What is needed >>
In the material below, which lines hold the word "range"? Pick each one out.
(Information Opens)
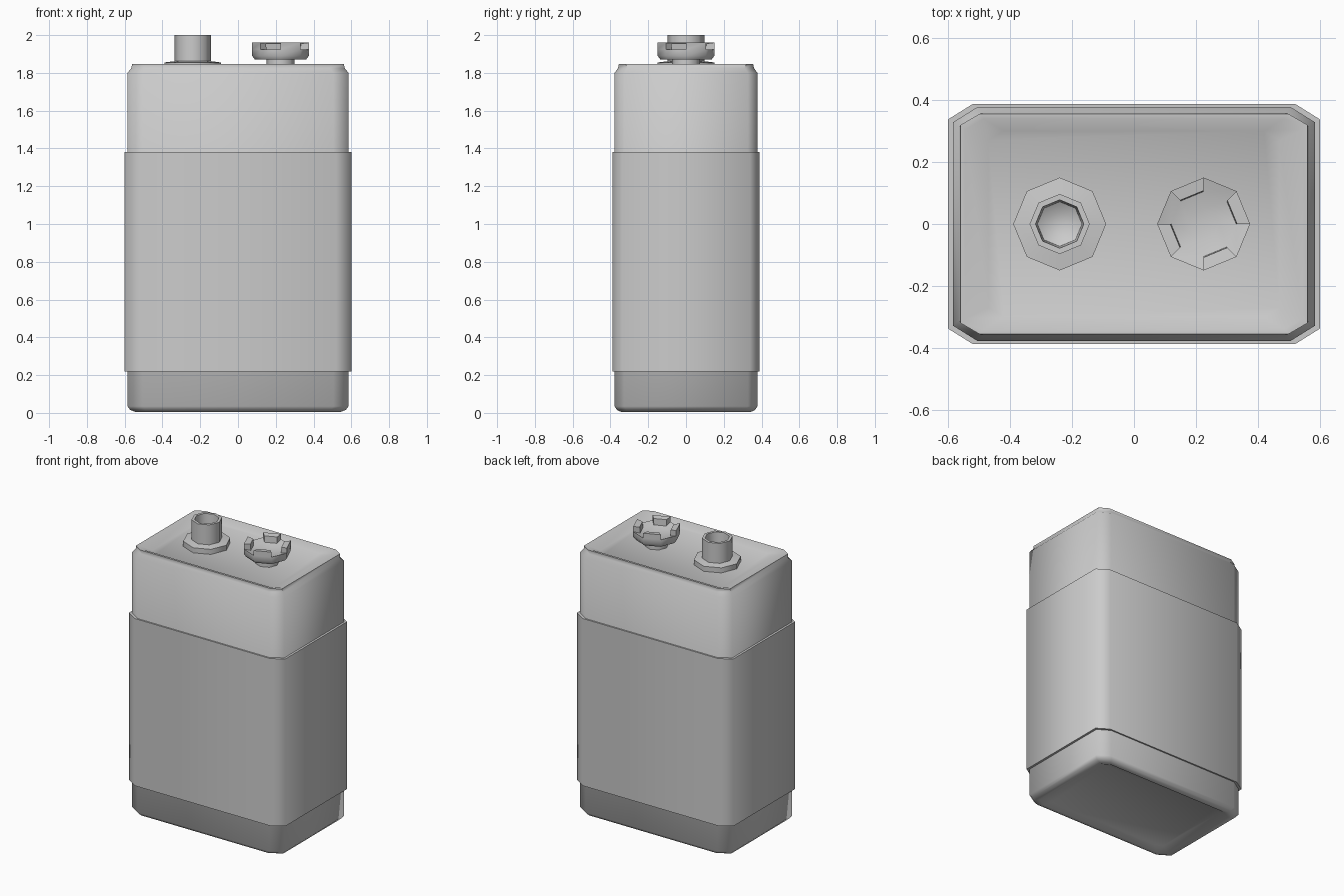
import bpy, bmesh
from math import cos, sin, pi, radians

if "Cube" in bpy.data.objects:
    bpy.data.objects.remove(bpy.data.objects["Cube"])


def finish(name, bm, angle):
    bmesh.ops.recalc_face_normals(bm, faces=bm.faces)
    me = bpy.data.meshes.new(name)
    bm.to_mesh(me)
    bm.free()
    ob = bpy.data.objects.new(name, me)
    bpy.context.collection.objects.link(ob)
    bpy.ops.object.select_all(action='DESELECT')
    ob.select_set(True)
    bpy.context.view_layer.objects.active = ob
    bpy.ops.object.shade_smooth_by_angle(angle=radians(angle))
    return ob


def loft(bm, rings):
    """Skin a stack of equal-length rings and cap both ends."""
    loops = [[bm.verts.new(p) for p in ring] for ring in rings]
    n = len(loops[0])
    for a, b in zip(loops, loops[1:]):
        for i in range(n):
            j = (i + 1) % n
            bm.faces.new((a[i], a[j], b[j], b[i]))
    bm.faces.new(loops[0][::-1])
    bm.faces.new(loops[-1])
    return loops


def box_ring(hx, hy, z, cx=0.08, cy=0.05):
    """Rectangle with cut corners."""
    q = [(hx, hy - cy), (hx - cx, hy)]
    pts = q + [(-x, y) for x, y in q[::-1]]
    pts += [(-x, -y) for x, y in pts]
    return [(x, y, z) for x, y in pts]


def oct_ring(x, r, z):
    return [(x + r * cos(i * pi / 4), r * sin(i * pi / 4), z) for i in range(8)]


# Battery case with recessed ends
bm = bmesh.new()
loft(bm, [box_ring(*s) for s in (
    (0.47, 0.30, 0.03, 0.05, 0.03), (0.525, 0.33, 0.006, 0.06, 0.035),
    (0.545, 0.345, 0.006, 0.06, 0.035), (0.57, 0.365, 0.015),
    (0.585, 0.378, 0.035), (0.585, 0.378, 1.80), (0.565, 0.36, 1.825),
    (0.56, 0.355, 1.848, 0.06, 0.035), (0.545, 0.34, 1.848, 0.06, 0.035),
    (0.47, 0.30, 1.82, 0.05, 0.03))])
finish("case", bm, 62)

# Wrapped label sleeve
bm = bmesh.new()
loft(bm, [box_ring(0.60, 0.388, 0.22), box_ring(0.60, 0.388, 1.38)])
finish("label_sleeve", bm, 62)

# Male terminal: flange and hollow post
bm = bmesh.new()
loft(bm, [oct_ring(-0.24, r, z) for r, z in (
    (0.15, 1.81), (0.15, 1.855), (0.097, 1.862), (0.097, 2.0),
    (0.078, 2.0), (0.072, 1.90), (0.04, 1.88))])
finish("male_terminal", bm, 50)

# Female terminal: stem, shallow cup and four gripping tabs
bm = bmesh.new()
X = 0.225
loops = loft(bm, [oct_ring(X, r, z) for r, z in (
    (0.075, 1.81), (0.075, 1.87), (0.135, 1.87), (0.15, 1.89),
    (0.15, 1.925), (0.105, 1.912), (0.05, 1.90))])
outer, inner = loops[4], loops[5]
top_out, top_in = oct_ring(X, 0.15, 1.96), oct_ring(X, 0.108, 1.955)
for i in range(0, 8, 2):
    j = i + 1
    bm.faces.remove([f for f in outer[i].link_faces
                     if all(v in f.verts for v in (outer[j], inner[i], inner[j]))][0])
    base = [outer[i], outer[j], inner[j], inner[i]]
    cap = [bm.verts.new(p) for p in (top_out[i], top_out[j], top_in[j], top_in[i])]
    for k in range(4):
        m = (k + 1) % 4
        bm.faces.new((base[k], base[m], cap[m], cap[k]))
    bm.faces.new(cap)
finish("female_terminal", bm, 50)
(Information Closes)
Written solution >>
        for i in range(n):
    return [(x + r * cos(i * pi / 4), r * sin(i * pi / 4), z) for i in range(8)]
for i in range(0, 8, 2):
    for k in range(4):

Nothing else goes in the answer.